Water Governance and International Co-operation: Lessons from the Cubango-Okavango River System

Image: Flickr, Michael Levine-Clark

International co-operation on trans-boundary water systems has become an increasingly important norm in natural resource management, especially as climate change and population growth place growing pressure on the global water sector.

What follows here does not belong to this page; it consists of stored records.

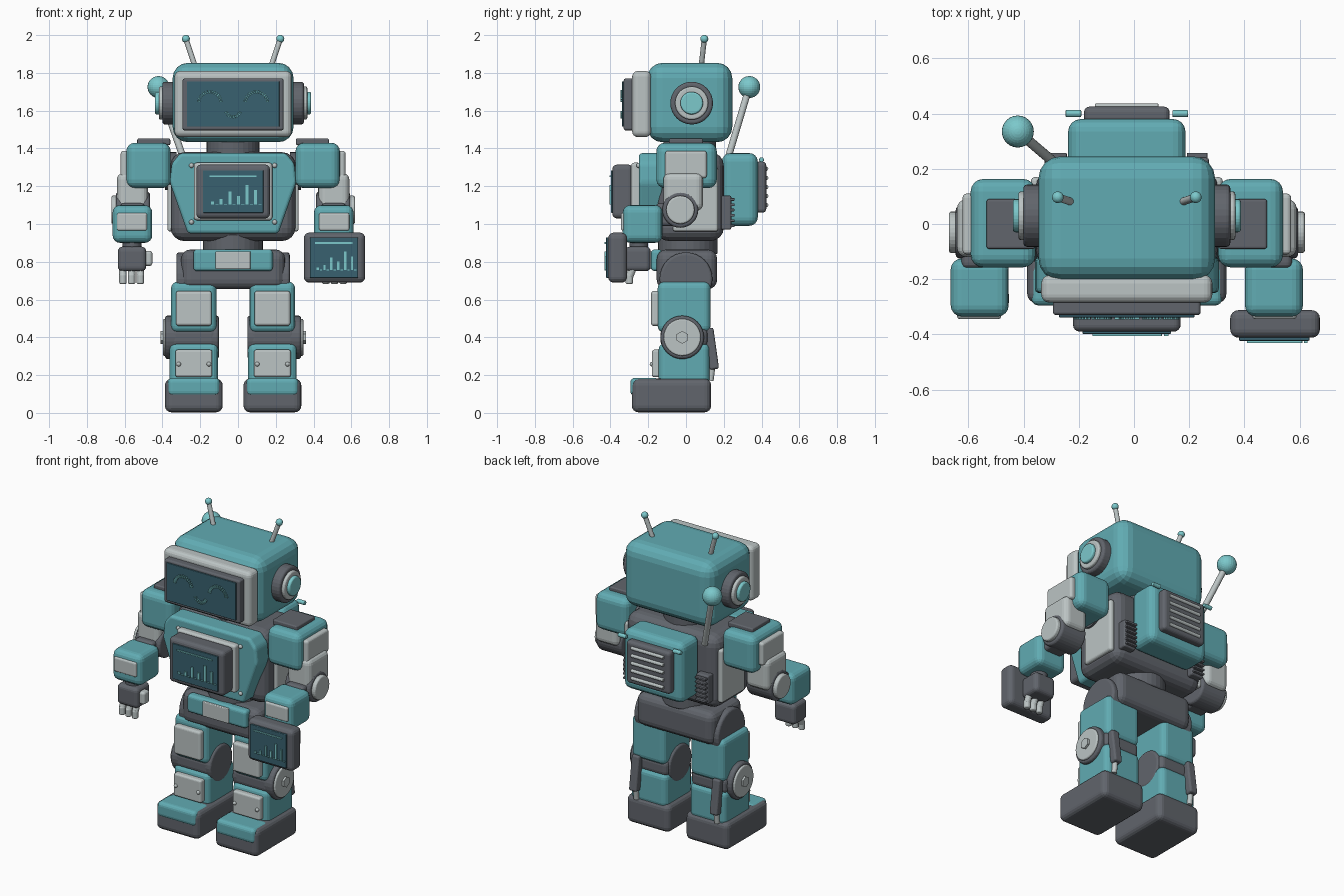
import bpy, bmesh, math
from mathutils import Vector, Matrix

cube = bpy.data.objects.get("Cube")
if cube:
    bpy.data.objects.remove(cube)

CENTRE = Vector((-0.026, 0, 0))  # body axis, offset because of the held tablet


def material(name, r, g, b):
    m = bpy.data.materials.new(name)
    m.use_nodes = True
    m.diffuse_color = (r, g, b, 1)
    shader = m.node_tree.nodes["Principled BSDF"]
    shader.inputs["Base Color"].default_value = (r, g, b, 1)
    shader.inputs["Roughness"].default_value = 0.6
    return m


teal = material("teal", 0.12, 0.41, 0.45)
dark = material("dark grey", 0.12, 0.13, 0.15)
light = material("light grey", 0.5, 0.55, 0.55)
glass = material("screen blue", 0.04, 0.12, 0.16)
glow = material("pale teal", 0.2, 0.58, 0.6)


def finish(name, bm, mat, matrix):
    bmesh.ops.recalc_face_normals(bm, faces=bm.faces[:])
    mesh = bpy.data.meshes.new(name)
    bm.to_mesh(mesh)
    bm.free()
    mesh.materials.append(mat)
    ob = bpy.data.objects.new(name, mesh)
    ob.matrix_world = Matrix.Translation(CENTRE) @ matrix
    bpy.context.collection.objects.link(ob)
    return ob


def soften(bm, edges, amount):
    if amount:
        bmesh.ops.bevel(bm, geom=edges, offset=amount, segments=4,
                        profile=0.5, affect='EDGES', clamp_overlap=True)


def box(name, mat, centre, size, bevel=0.0, tilt=None):
    bm = bmesh.new()
    bmesh.ops.create_cube(bm, size=1)
    bmesh.ops.scale(bm, vec=size, verts=bm.verts[:])
    soften(bm, bm.edges[:], min(bevel, min(size) * 0.45))
    return finish(name, bm, mat, Matrix.Translation(centre) @ (tilt or Matrix()))


def rod(name, mat, start, end, radius, bevel=0.0, sides=32):
    a, b = Vector(start), Vector(end)
    bm = bmesh.new()
    bmesh.ops.create_cone(bm, cap_ends=True, segments=sides, radius1=radius,
                          radius2=radius, depth=(b - a).length)
    rims = [e for e in bm.edges if abs(e.verts[0].co.z - e.verts[1].co.z) < 0.001]
    soften(bm, rims, bevel)
    turn = (b - a).to_track_quat('Z', 'Y').to_matrix().to_4x4()
    return finish(name, bm, mat, Matrix.Translation((a + b) / 2) @ turn)


def disc(name, mat, s, inner, outer, y, z, radius, bevel=0.0, sides=32):
    # cylinder running sideways on side s
    return rod(name, mat, (s * inner, y, z), (s * outer, y, z), radius, bevel, sides)


def ball(name, mat, centre, radius):
    bm = bmesh.new()
    bmesh.ops.create_uvsphere(bm, u_segments=24, v_segments=16, radius=radius)
    return finish(name, bm, mat, Matrix.Translation(centre))


def prism(name, mat, outline, front, back, bevel):
    bm = bmesh.new()
    face = bm.faces.new([bm.verts.new((x, front, z)) for x, z in outline])
    new = bmesh.ops.extrude_face_region(bm, geom=[face])["geom"]
    moved = [v for v in new if isinstance(v, bmesh.types.BMVert)]
    bmesh.ops.translate(bm, vec=(0, back - front, 0), verts=moved)
    soften(bm, bm.edges[:], bevel)
    return finish(name, bm, mat, Matrix())


def arc(name, x, y, z, radius, first, last, count):
    # row of small radial ticks along a circle
    for i in range(count):
        a = math.radians(first + (last - first) * i / (count - 1))
        spot = (x + radius * math.cos(a), y, z + radius * math.sin(a))
        box(name, glow, spot, (0.018, 0.009, 0.007), 0, Matrix.Rotation(-a, 4, 'Y'))


def chart(name, x, y, z, width, height):
    # title line, dotted base line and rising bars
    box(name + "_title", glow, (x, y, z + height * 0.36), (width * 0.78, 0.009, 0.008))
    base = z - height * 0.3
    for i, tall in enumerate((0.06, 0.12, 0.3, 0.2, 0.45, 0.33)):
        spot = x + width * (i / 7 - 0.34)
        box(name + "_bar", glow, (spot, y, base + tall * height / 2),
            (width * 0.05, 0.009, tall * height))
        box(name + "_dot", glow, (spot + width / 14, y, base), (width * 0.05, 0.009, 0.005))


# Head and face screen
box("head", teal, (0, 0.02, 1.643), (0.64, 0.45, 0.42), 0.08)
box("face_frame", light, (0, -0.235, 1.635), (0.62, 0.1, 0.35), 0.03)
box("face_bezel", dark, (0, -0.3, 1.633), (0.535, 0.06, 0.275), 0.012)
box("face_screen", glass, (0, -0.333, 1.635), (0.49, 0.01, 0.24), 0.003)
for s in (-1, 1):
    arc("eye", s * 0.123, -0.342, 1.64, 0.06, 10, 170, 15)
arc("smile", 0, -0.342, 1.605, 0.038, 200, 340, 9)
rod("neck", dark, (0, 0.02, 1.35), (0, 0.02, 1.45), 0.14, 0.01)

# Torso, chest plate and chest screen
box("torso", dark, (0, 0.02, 1.145), (0.66, 0.36, 0.47), 0.07)
half = [(0.28, 1.375), (0.325, 1.32), (0.335, 1.22), (0.24, 0.95)]
prism("chest_plate", teal, half + [(-x, z) for x, z in reversed(half)], -0.25, -0.12, 0.018)
box("chest_frame", light, (0, -0.265, 1.172), (0.415, 0.05, 0.305), 0.015)
box("chest_bezel", dark, (0, -0.335, 1.172), (0.39, 0.11, 0.285), 0.025)
box("chest_screen", glass, (0, -0.392, 1.172), (0.32, 0.012, 0.225), 0.003)
chart("chest_chart", 0, -0.401, 1.172, 0.32, 0.225)

# Waist, pelvis and belt
rod("waist", dark, (0, 0.01, 0.84), (0, 0.01, 0.95), 0.158, 0.01)
box("pelvis", dark, (0, 0.005, 0.76), (0.55, 0.32, 0.21), 0.05)
box("belt_plate", teal, (0, -0.155, 0.808), (0.42, 0.06, 0.115), 0.02)
box("buckle", light, (0, -0.185, 0.808), (0.185, 0.02, 0.095), 0.006)

# Backpack with vent slats
box("backpack", teal, (0, 0.285, 1.183), (0.425, 0.19, 0.385), 0.045)
box("backpack_grille", dark, (0, 0.395, 1.195), (0.31, 0.06, 0.27), 0.02)
for i in range(5):
    z = 1.1 + i * 0.048
    rod("backpack_slat", light, (-0.115, 0.425, z), (0.115, 0.425, z), 0.011, 0.004, 12)

# Rear aerial with ball tip
rod("rear_aerial", light, (-0.26, 0.22, 1.34), (-0.395, 0.335, 1.725), 0.018)
ball("rear_aerial_tip", glow, (-0.395, 0.335, 1.725), 0.058)

for side, s in (("left", 1), ("right", -1)):
    # Ears and head antennas
    disc(side + "_ear_base", dark, s, 0.3, 0.375, 0.03, 1.64, 0.113, 0.015)
    disc(side + "_ear_ring", light, s, 0.36, 0.393, 0.03, 1.64, 0.088, 0.01)
    disc(side + "_ear_cap", glow, s, 0.38, 0.413, 0.03, 1.64, 0.06, 0.01)
    rod(side + "_antenna", light, (s * 0.2, 0.08, 1.83), (s * 0.25, 0.097, 1.98), 0.014)
    ball(side + "_antenna_tip", glow, (s * 0.25, 0.097, 1.98), 0.021)

    # Torso fittings
    box(side + "_flank_panel", light, (s * 0.33, 0.05, 1.13), (0.035, 0.24, 0.34), 0.015)
    box(side + "_back_vent", dark, (s * 0.255, 0.21, 1.06), (0.085, 0.06, 0.18), 0.01)
    for i in range(6):
        box(side + "_vent_rib", dark, (s * 0.255, 0.245, 0.99 + i * 0.028),
            (0.075, 0.025, 0.014), 0.004)
    disc(side + "_pack_peg", glow, s, 0.165, 0.222, 0.4, 1.34, 0.013, 0.004, 12)
    for z in (1.01, 1.31):
        ball(side + "_chest_bolt", light, (s * 0.22, -0.25, z), 0.013)

    # Shoulder and arm
    disc(side + "_shoulder_joint", dark, s, 0.3, 0.36, 0, 1.28, 0.1)
    box(side + "_shoulder", teal, (s * 0.448, 0.003, 1.31), (0.235, 0.32, 0.24), 0.045)
    box(side + "_shoulder_cap", dark, (s * 0.42, 0, 1.435), (0.175, 0.18, 0.035), 0.008)
    box(side + "_shoulder_pad", light, (s * 0.57, 0, 1.315), (0.05, 0.22, 0.145), 0.015)
    box(side + "_upper_arm", light, (s * 0.533, -0.015, 1.17), (0.165, 0.21, 0.2), 0.035)
    disc(side + "_elbow", dark, s, 0.44, 0.62, -0.03, 1.075, 0.095, 0.015)
    disc(side + "_elbow_cap", light, s, 0.6, 0.645, -0.03, 1.075, 0.075, 0.01)
    box(side + "_elbow_link", dark, (s * 0.533, -0.1, 1.05), (0.13, 0.12, 0.12), 0.02)
    box(side + "_forearm", teal, (s * 0.533, -0.23, 1), (0.21, 0.21, 0.2), 0.04)
    box(side + "_forearm_plate", light, (s * 0.535, -0.33, 1.012), (0.16, 0.03, 0.095), 0.012)

    # Hand
    rod(side + "_wrist", dark, (s * 0.535, -0.25, 0.86), (s * 0.535, -0.25, 0.92), 0.05)
    box(side + "_palm", dark, (s * 0.535, -0.255, 0.815), (0.15, 0.135, 0.13), 0.025)
    box(side + "_thumb", light, (s * 0.45, -0.27, 0.818), (0.045, 0.06, 0.08), 0.015)
    for i in (-1, 0, 1):
        x = s * (0.537 + i * 0.046)
        rod(side + "_finger", light, (x, -0.28, 0.77), (x, -0.3, 0.72), 0.02, 0.006, 16)
        rod(side + "_fingertip", light, (x, -0.3, 0.735), (x, -0.3, 0.683), 0.02, 0.008, 16)

    # Hip, thigh and knee
    hip = s * 0.208
    disc(side + "_hip", dark, s, 0.12, 0.3, 0, 0.71, 0.14, 0.015)
    box(side + "_thigh", teal, (hip, -0.01, 0.56), (0.24, 0.28, 0.27), 0.035)
    box(side + "_thigh_plate", light, (hip, -0.16, 0.553), (0.19, 0.05, 0.185), 0.015)
    disc(side + "_knee", dark, s, 0.075, 0.36, -0.02, 0.4, 0.115, 0.015)
    box(side + "_knee_block", dark, (hip, -0.01, 0.4), (0.25, 0.25, 0.1), 0.03)
    disc(side + "_knee_cap", light, s, 0.35, 0.372, -0.02, 0.4, 0.098, 0.008)
    disc(side + "_knee_nut", light, s, 0.365, 0.385, -0.02, 0.4, 0.034, 0, 6)

    # Shin, calf piston and foot
    box(side + "_shin", teal, (hip, -0.01, 0.26), (0.258, 0.27, 0.22), 0.035)
    box(side + "_shin_plate", light, (hip, -0.155, 0.262), (0.195, 0.05, 0.145), 0.012)
    for i in (-1, 1):
        ball(side + "_shin_bolt", light, (hip + i * 0.08, -0.18, 0.258), 0.012)
    box(side + "_piston", dark, (s * 0.285, 0.135, 0.34), (0.055, 0.05, 0.22), 0.012,
        Matrix.Rotation(math.radians(8), 4, 'X'))
    rod(side + "_piston_rod", light, (s * 0.285, 0.14, 0.25), (s * 0.285, 0.13, 0.17), 0.016)
    box(side + "_foot", dark, (hip, -0.077, 0.092), (0.306, 0.42, 0.178), 0.035)
    box(side + "_toe_cap", teal, (hip, -0.22, 0.138), (0.275, 0.15, 0.095), 0.025)

# Tablet held in the left hand
box("tablet", dark, (0.537, -0.362, 0.822), (0.325, 0.1, 0.265), 0.03)
box("tablet_screen", glass, (0.534, -0.416, 0.822), (0.255, 0.014, 0.215), 0.004)
chart("tablet_chart", 0.534, -0.426, 0.822, 0.255, 0.215)

# Smooth rounded surfaces, keep hard edges
for ob in bpy.context.view_layer.objects:
    ob.select_set(ob.type == 'MESH')
    if ob.type == 'MESH':
        bpy.context.view_layer.objects.active = ob
bpy.ops.object.shade_smooth_by_angle(angle=math.radians(35))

The Permanent Okavango River Basin Water Commission (OKACOM), a joint river basin management authority governing and co-ordinating the national interests of riparian member states Angola, Namibia and Botswana, provides important lessons for co-operation on transboundary watercourses. OKACOM’s success can be attributed to, among others, a strong institutional framework supported by both regional and international water governance frameworks, and high levels of political will and trust among the riparian countries, founded upon historical political alliances. However, in light of the growing challenges posed by climate change and the need to further member countries’ national economic development, OKACOM must pursue governance strategies that benefit all relevant stakeholders, and consider the use of innovative models to distribute economic gains more effectively and to better manage joint water allocation and abstraction.